Work instructions →
Please give again every entry exactly as it appears, setting aside the pictures.

[Source texts of formatted documents]
---
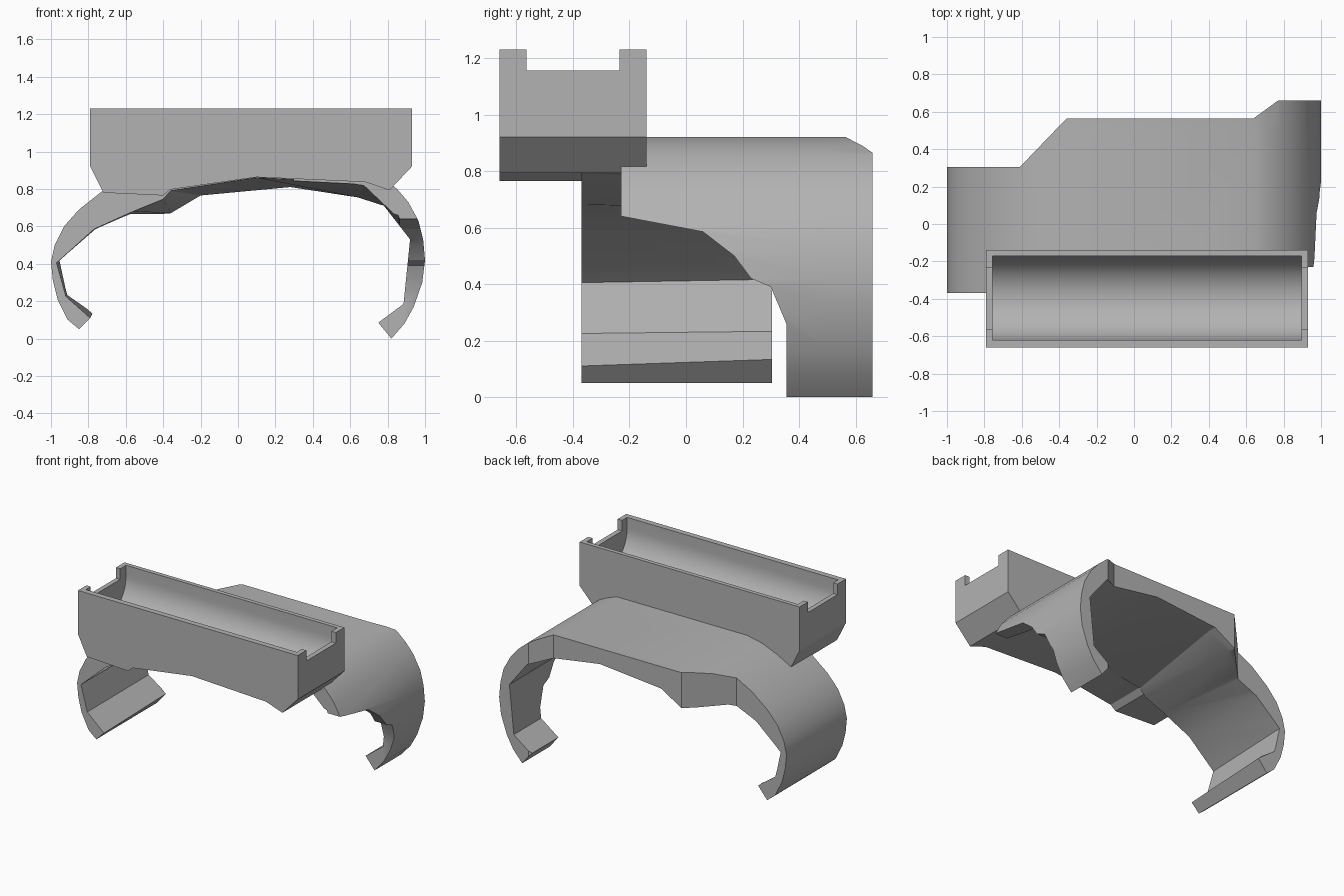
import bpy, bmesh, math

cube = bpy.data.objects.get("Cube")
if cube:
    bpy.data.objects.remove(cube)

grey = bpy.data.materials.new("plain grey")
grey.use_nodes = True
colour = (0.45, 0.45, 0.45, 1)
grey.diffuse_color = colour
grey.node_tree.nodes["Principled BSDF"].inputs["Base Color"].default_value = colour


def loft(name, sections):
    """Closed solid through matching rings of 3D points."""
    bm = bmesh.new()
    rings = [[bm.verts.new(p) for p in s] for s in sections]
    n = len(rings[0])
    for a, b in zip(rings, rings[1:]):
        for i in range(n):
            j = (i + 1) % n
            bm.faces.new((a[i], a[j], b[j], b[i]))
    bm.faces.new(rings[0])
    bm.faces.new(rings[-1])
    bmesh.ops.recalc_face_normals(bm, faces=bm.faces)
    mesh = bpy.data.meshes.new(name)
    bm.to_mesh(mesh)
    bm.free()
    mesh.materials.append(grey)
    ob = bpy.data.objects.new(name, mesh)
    bpy.context.collection.objects.link(ob)
    return ob


def prism(name, profile, axis, lo, hi):
    """Extrude a 2D profile along one axis."""
    def place(p, h):
        q = list(p)
        q.insert(axis, h)
        return q
    return loft(name, [[place(p, h) for p in profile] for h in (lo, hi)])


def cut(ob, cutter, operation="DIFFERENCE"):
    mod = ob.modifiers.new("cut", "BOOLEAN")
    mod.object, mod.operation, mod.solver = cutter, operation, "EXACT"
    bpy.context.view_layer.objects.active = ob
    bpy.ops.object.modifier_apply(modifier=mod.name)
    bpy.data.objects.remove(cutter)


# Curved band: one outer profile, inner profile changes from front to back
outer = [(-.85, .05), (-.91, .10), (-.965, .21), (-.99, .31), (-1, .41), (-.98, .5),
         (-.93, .6), (-.85, .69), (-.73, .785), (-.61, .85), (-.5, .895), (-.38, .92),
         (.64, .92), (.72, .89), (.78, .86), (.85, .8), (.91, .73), (.965, .63),
         (.99, .53), (1, .42), (.985, .3), (.94, .17), (.89, .08), (.82, 0)]
inner_front = [(-.79, .11), (-.92, .225), (-.97, .405), (-.77, .585), (-.56, .68),
               (-.4, .745), (-.36, .79), (.1, .86), (.68, .83), (.87, .65),
               (.92, .53), (.885, .185), (.75, .085)]
inner_back = [(-.775, .14), (-.91, .235), (-.95, .42), (-.76, .585), (-.61, .65),
              (-.36, .67), (-.2, .765), (.28, .81), (.64, .755), (.78, .71),
              (.92, .53), (.885, .185), (.75, .085)]
stations = [(-.37, inner_front), (.5, inner_back), (.8, inner_back)]
band = loft("curved_band", [[(x, y, z) for x, z in outer + inner[::-1]]
                            for y, inner in stations])

# Stepped back edge, seen from above
plan = [(-1.2, -.5), (-1.2, .305), (-.61, .305), (-.36, .565), (.64, .565),
        (.77, .66), (1.2, .66), (1.2, -.5)]
cut(band, prism("plan_cutter", plan, 2, -.5, 1.5), "INTERSECT")

# Swept front edge of the left arm
sweep = [(-.6, -.2), (.355, -.2), (.355, .26), (.3, .39), (.23, .42), (.17, .5),
         (.06, .585), (-.23, .64), (-.23, 1.2), (-.6, 1.2)]
cut(band, prism("arm_cutter", sweep, 0, .3, 1.2))

# Trough block with tapered ends and a bottom that follows the band
block = [(-.79, 1.23), (-.79, .92), (-.72, .78), (-.4, .765), (-.36, .797),
         (.1, .863), (.68, .837), (.81, .793), (.93, .92), (.93, 1.23)]
trough = prism("trough", block, 1, -.66, -.14)

# Round-bottomed channel
mid, radius, steps = -.395, .225, 32
arc = [(mid - radius * math.cos(math.pi * i / steps),
        1.155 - radius * math.sin(math.pi * i / steps)) for i in range(steps + 1)]
cut(trough, prism("channel_cutter", arc + [(-.17, 1.4), (-.62, 1.4)], 0, -.757, .895))

# Notches in both end walls
notch = [(-.565, 1.155), (-.235, 1.155), (-.235, 1.4), (-.565, 1.4)]
cut(trough, prism("notch_cutter", notch, 0, -1, 1.1))

for ob in (band, trough):
    bpy.ops.object.select_all(action="DESELECT")
    ob.select_set(True)
    bpy.context.view_layer.objects.active = ob
    bpy.ops.object.shade_smooth_by_angle(angle=math.radians(25))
---
Solution to this problem →
import bpy, bmesh, math

cube = bpy.data.objects.get("Cube")
if cube:
    bpy.data.objects.remove(cube)

grey = bpy.data.materials.new("plain grey")
grey.use_nodes = True
colour = (0.45, 0.45, 0.45, 1)
grey.diffuse_color = colour
grey.node_tree.nodes["Principled BSDF"].inputs["Base Color"].default_value = colour


def loft(name, sections):
    """Closed solid through matching rings of 3D points."""
    bm = bmesh.new()
    rings = [[bm.verts.new(p) for p in s] for s in sections]
    n = len(rings[0])
    for a, b in zip(rings, rings[1:]):
        for i in range(n):
            j = (i + 1) % n
            bm.faces.new((a[i], a[j], b[j], b[i]))
    bm.faces.new(rings[0])
    bm.faces.new(rings[-1])
    bmesh.ops.recalc_face_normals(bm, faces=bm.faces)
    mesh = bpy.data.meshes.new(name)
    bm.to_mesh(mesh)
    bm.free()
    mesh.materials.append(grey)
    ob = bpy.data.objects.new(name, mesh)
    bpy.context.collection.objects.link(ob)
    return ob


def prism(name, profile, axis, lo, hi):
    """Extrude a 2D profile along one axis."""
    def place(p, h):
        q = list(p)
        q.insert(axis, h)
        return q
    return loft(name, [[place(p, h) for p in profile] for h in (lo, hi)])


def cut(ob, cutter, operation="DIFFERENCE"):
    mod = ob.modifiers.new("cut", "BOOLEAN")
    mod.object, mod.operation, mod.solver = cutter, operation, "EXACT"
    bpy.context.view_layer.objects.active = ob
    bpy.ops.object.modifier_apply(modifier=mod.name)
    bpy.data.objects.remove(cutter)


# Curved band: one outer profile, inner profile changes from front to back
outer = [(-.85, .05), (-.91, .10), (-.965, .21), (-.99, .31), (-1, .41), (-.98, .5),
         (-.93, .6), (-.85, .69), (-.73, .785), (-.61, .85), (-.5, .895), (-.38, .92),
         (.64, .92), (.72, .89), (.78, .86), (.85, .8), (.91, .73), (.965, .63),
         (.99, .53), (1, .42), (.985, .3), (.94, .17), (.89, .08), (.82, 0)]
inner_front = [(-.79, .11), (-.92, .225), (-.97, .405), (-.77, .585), (-.56, .68),
               (-.4, .745), (-.36, .79), (.1, .86), (.68, .83), (.87, .65),
               (.92, .53), (.885, .185), (.75, .085)]
inner_back = [(-.775, .14), (-.91, .235), (-.95, .42), (-.76, .585), (-.61, .65),
              (-.36, .67), (-.2, .765), (.28, .81), (.64, .755), (.78, .71),
              (.92, .53), (.885, .185), (.75, .085)]
stations = [(-.37, inner_front), (.5, inner_back), (.8, inner_back)]
band = loft("curved_band", [[(x, y, z) for x, z in outer + inner[::-1]]
                            for y, inner in stations])

# Stepped back edge, seen from above
plan = [(-1.2, -.5), (-1.2, .305), (-.61, .305), (-.36, .565), (.64, .565),
        (.77, .66), (1.2, .66), (1.2, -.5)]
cut(band, prism("plan_cutter", plan, 2, -.5, 1.5), "INTERSECT")

# Swept front edge of the left arm
sweep = [(-.6, -.2), (.355, -.2), (.355, .26), (.3, .39), (.23, .42), (.17, .5),
         (.06, .585), (-.23, .64), (-.23, 1.2), (-.6, 1.2)]
cut(band, prism("arm_cutter", sweep, 0, .3, 1.2))

# Trough block with tapered ends and a bottom that follows the band
block = [(-.79, 1.23), (-.79, .92), (-.72, .78), (-.4, .765), (-.36, .797),
         (.1, .863), (.68, .837), (.81, .793), (.93, .92), (.93, 1.23)]
trough = prism("trough", block, 1, -.66, -.14)

# Round-bottomed channel
mid, radius, steps = -.395, .225, 32
arc = [(mid - radius * math.cos(math.pi * i / steps),
        1.155 - radius * math.sin(math.pi * i / steps)) for i in range(steps + 1)]
cut(trough, prism("channel_cutter", arc + [(-.17, 1.4), (-.62, 1.4)], 0, -.757, .895))

# Notches in both end walls
notch = [(-.565, 1.155), (-.235, 1.155), (-.235, 1.4), (-.565, 1.4)]
cut(trough, prism("notch_cutter", notch, 0, -1, 1.1))

for ob in (band, trough):
    bpy.ops.object.select_all(action="DESELECT")
    ob.select_set(True)
    bpy.context.view_layer.objects.active = ob
    bpy.ops.object.shade_smooth_by_angle(angle=math.radians(25))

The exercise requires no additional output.